Locate the word "angle" in the data below, then copy every line that holds it.

◆ DATA FOR THIS TASK ◆
-- Opening Marker --
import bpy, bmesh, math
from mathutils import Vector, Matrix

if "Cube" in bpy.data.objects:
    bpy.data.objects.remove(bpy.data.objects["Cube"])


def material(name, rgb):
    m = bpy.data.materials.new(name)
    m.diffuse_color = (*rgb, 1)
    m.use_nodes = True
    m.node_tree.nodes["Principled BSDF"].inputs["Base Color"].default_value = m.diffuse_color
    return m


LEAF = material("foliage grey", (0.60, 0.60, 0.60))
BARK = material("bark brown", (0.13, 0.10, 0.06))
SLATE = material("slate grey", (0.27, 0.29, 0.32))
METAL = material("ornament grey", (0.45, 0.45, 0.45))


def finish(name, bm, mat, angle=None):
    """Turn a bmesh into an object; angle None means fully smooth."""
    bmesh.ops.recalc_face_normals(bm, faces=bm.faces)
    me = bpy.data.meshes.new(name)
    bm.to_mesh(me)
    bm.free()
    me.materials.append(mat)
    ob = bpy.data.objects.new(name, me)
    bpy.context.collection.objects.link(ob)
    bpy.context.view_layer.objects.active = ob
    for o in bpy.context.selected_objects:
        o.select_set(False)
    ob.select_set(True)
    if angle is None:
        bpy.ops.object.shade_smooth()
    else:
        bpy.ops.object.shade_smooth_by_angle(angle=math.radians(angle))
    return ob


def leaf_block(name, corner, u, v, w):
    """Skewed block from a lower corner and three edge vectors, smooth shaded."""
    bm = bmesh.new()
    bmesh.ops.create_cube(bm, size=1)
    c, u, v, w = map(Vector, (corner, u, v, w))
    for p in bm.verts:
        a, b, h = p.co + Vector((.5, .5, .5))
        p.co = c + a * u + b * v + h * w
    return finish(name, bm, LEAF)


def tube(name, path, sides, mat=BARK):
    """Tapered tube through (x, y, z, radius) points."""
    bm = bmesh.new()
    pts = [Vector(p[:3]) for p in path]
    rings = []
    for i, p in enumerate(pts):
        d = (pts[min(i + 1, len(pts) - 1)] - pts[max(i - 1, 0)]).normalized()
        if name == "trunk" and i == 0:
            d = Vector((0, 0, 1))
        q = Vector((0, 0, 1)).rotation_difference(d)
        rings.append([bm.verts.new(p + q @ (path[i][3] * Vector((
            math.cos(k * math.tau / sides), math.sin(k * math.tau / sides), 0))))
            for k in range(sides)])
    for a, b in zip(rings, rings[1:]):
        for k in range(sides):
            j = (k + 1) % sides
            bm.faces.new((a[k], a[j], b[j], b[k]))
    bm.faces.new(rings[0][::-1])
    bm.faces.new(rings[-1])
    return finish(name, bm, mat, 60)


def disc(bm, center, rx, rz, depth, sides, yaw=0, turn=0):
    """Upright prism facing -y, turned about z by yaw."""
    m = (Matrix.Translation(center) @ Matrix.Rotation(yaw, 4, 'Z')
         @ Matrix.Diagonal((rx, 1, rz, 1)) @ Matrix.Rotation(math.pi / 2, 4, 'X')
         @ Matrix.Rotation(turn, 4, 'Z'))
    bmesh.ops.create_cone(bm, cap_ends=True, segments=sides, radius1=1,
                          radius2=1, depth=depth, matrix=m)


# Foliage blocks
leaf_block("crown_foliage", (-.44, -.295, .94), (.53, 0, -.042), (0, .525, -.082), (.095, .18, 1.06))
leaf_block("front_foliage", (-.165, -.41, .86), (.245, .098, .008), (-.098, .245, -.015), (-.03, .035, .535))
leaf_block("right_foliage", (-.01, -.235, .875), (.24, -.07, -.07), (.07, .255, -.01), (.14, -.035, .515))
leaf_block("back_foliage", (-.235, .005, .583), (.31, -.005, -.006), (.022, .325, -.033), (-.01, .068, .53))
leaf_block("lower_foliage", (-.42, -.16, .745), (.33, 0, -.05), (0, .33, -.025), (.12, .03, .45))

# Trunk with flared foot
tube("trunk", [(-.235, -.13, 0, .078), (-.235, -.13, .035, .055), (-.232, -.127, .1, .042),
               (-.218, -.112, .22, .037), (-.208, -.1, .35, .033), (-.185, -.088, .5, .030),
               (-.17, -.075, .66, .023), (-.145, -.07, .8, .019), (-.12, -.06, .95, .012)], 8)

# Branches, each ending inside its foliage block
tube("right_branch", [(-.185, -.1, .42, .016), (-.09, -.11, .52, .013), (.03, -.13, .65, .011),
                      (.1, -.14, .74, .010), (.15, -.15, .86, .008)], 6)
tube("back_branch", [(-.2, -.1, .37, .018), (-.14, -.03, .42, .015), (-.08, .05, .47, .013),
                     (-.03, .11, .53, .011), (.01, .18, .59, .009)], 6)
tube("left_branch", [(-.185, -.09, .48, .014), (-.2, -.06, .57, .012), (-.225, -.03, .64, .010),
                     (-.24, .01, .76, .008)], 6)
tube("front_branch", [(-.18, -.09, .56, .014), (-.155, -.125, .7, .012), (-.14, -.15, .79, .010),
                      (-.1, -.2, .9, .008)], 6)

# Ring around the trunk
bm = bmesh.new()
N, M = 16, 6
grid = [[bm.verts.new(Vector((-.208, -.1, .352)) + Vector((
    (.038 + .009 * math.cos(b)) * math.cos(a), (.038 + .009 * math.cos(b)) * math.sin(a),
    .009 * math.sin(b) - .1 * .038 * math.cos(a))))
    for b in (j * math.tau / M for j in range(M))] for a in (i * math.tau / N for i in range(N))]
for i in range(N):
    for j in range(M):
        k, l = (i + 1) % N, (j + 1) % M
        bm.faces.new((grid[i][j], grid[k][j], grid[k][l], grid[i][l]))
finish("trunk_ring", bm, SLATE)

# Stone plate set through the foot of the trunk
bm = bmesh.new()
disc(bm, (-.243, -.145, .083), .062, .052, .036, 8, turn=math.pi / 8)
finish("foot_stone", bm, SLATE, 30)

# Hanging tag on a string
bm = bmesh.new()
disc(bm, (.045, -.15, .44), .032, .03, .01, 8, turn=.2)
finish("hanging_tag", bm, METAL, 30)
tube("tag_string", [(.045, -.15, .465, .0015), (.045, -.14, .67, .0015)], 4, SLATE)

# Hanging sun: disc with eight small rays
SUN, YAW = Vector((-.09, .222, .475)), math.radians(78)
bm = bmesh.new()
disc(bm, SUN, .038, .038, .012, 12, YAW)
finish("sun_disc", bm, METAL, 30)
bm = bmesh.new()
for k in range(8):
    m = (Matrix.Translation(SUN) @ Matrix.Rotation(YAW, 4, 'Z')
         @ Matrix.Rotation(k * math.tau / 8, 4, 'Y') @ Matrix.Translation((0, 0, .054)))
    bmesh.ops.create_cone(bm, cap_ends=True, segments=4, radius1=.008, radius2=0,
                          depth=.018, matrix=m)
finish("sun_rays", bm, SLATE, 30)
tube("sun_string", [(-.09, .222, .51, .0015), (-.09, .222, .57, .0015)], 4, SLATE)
-- Closing Marker --
◆ ANSWER SECTION ◆
def finish(name, bm, mat, angle=None):
    """Turn a bmesh into an object; angle None means fully smooth."""
    if angle is None:
        bpy.ops.object.shade_smooth_by_angle(angle=math.radians(angle))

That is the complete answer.